* _DESCRIPTION OF THE TASK_: Once the line with "across its rims" is found in the entries below, repeat it and each following line exactly, up to and including the line with "model.add(roll);". Add no other lines.

*** AVAILABLE DATA ***

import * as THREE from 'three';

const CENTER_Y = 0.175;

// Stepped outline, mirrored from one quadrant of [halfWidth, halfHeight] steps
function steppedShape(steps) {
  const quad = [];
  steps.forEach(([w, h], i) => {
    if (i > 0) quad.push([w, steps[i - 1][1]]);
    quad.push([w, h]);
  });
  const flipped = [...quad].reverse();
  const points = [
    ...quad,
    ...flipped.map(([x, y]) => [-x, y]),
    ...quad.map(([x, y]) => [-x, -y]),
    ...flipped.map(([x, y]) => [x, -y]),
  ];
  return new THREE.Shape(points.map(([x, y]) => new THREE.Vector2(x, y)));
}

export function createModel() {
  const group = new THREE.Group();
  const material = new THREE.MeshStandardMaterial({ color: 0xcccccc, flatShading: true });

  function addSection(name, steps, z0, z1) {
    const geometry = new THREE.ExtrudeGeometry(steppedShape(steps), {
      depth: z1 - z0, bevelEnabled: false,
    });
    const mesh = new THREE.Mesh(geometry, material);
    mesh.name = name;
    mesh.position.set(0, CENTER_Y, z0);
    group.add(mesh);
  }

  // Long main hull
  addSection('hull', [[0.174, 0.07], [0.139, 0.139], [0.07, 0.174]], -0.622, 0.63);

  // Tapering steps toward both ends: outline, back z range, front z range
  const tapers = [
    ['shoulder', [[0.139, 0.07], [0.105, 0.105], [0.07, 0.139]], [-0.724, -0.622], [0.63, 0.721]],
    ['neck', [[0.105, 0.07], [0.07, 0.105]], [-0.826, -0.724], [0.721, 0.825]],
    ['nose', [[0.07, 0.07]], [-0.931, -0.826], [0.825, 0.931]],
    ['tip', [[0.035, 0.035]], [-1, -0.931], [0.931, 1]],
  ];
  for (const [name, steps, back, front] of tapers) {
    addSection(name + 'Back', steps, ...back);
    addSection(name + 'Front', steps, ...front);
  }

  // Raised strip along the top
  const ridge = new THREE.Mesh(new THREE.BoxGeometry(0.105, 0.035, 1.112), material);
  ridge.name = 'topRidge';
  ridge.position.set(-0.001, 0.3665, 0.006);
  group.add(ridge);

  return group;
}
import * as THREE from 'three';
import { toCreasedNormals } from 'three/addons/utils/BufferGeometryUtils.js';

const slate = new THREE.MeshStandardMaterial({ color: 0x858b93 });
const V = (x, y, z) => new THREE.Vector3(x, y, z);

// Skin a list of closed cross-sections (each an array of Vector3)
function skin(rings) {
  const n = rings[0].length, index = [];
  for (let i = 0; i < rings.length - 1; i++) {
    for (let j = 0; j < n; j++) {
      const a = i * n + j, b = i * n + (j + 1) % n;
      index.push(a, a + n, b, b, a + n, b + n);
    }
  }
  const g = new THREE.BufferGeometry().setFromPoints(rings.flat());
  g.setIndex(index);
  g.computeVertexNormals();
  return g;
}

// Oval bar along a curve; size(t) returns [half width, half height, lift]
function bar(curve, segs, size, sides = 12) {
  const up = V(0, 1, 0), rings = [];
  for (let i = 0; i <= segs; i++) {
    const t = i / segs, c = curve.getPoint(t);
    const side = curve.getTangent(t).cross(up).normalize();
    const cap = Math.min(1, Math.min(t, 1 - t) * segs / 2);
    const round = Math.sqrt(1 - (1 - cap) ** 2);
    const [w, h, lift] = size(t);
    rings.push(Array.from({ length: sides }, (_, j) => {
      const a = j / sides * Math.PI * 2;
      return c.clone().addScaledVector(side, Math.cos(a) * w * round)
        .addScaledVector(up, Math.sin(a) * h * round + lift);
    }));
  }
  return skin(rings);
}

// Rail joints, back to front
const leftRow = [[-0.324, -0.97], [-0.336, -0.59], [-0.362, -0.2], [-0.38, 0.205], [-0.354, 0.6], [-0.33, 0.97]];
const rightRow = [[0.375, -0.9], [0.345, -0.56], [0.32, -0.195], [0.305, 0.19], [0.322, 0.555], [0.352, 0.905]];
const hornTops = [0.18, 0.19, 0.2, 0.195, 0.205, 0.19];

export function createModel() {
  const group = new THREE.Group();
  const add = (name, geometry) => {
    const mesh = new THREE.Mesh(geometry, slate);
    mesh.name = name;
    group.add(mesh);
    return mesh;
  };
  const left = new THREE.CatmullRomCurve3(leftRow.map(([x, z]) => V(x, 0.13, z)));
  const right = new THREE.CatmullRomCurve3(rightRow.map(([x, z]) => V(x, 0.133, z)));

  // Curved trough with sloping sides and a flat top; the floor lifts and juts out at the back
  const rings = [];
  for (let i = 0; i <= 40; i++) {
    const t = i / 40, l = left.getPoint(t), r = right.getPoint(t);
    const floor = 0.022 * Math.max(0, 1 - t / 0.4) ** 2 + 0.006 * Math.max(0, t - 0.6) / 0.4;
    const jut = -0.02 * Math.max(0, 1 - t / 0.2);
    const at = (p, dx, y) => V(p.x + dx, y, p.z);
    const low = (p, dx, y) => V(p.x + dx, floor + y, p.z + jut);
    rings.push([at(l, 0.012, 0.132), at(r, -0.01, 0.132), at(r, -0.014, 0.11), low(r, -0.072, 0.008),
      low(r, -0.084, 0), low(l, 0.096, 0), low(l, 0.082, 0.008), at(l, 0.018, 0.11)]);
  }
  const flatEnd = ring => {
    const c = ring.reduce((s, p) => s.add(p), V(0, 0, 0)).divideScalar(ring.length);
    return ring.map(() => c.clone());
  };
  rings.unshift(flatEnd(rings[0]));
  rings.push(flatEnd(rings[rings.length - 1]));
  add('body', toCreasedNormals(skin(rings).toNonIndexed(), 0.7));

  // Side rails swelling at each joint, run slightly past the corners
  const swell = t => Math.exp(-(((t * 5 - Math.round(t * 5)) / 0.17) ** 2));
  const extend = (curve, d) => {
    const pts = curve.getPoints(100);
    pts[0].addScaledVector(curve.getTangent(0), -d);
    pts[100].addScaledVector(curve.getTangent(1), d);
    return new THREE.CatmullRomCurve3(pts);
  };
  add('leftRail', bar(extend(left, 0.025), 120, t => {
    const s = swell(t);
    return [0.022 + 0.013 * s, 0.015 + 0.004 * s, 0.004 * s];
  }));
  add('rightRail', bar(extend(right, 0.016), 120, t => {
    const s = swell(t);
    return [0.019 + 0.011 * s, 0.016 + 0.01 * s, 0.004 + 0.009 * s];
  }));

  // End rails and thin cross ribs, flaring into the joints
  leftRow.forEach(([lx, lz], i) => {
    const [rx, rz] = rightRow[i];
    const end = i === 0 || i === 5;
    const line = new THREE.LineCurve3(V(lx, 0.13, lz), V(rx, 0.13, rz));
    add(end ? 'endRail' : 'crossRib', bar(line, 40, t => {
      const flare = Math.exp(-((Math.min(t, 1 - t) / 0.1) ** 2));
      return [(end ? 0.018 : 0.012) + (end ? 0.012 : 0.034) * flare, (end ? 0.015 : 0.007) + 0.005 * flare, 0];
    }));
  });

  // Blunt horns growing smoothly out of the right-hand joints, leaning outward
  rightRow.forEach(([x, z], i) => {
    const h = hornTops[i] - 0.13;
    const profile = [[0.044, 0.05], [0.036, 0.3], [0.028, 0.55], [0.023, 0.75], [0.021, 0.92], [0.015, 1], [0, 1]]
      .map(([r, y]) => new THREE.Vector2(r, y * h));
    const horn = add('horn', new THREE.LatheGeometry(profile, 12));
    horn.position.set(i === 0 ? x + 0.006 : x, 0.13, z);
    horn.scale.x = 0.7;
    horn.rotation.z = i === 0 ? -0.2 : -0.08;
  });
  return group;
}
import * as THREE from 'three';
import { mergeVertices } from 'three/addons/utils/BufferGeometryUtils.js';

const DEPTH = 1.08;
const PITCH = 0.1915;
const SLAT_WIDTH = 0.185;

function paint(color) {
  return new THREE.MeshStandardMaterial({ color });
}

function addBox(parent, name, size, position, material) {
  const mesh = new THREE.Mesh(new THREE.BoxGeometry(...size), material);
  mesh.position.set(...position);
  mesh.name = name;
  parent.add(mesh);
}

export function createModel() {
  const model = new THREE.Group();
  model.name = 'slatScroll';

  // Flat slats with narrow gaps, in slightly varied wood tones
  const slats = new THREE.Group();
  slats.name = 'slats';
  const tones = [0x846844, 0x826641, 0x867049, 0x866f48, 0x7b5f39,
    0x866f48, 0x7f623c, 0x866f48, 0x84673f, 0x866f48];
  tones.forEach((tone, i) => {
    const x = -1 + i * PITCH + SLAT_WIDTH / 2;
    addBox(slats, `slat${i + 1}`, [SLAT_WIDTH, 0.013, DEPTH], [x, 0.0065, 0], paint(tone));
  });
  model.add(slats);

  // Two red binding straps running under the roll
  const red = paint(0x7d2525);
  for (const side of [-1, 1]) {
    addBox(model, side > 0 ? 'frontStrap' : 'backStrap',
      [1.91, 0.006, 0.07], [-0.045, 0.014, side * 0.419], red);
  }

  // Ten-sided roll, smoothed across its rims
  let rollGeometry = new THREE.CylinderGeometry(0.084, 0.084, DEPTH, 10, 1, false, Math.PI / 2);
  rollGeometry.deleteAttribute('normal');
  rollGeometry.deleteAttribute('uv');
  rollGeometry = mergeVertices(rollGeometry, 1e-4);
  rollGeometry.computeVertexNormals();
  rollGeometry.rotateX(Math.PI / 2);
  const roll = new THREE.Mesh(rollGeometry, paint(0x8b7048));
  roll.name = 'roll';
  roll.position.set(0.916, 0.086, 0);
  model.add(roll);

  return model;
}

***

* _FINISHED TASK_:
  // Ten-sided roll, smoothed across its rims
  let rollGeometry = new THREE.CylinderGeometry(0.084, 0.084, DEPTH, 10, 1, false, Math.PI / 2);
  rollGeometry.deleteAttribute('normal');
  rollGeometry.deleteAttribute('uv');
  rollGeometry = mergeVertices(rollGeometry, 1e-4);
  rollGeometry.computeVertexNormals();
  rollGeometry.rotateX(Math.PI / 2);
  const roll = new THREE.Mesh(rollGeometry, paint(0x8b7048));
  roll.name = 'roll';
  roll.position.set(0.916, 0.086, 0);
  model.add(roll);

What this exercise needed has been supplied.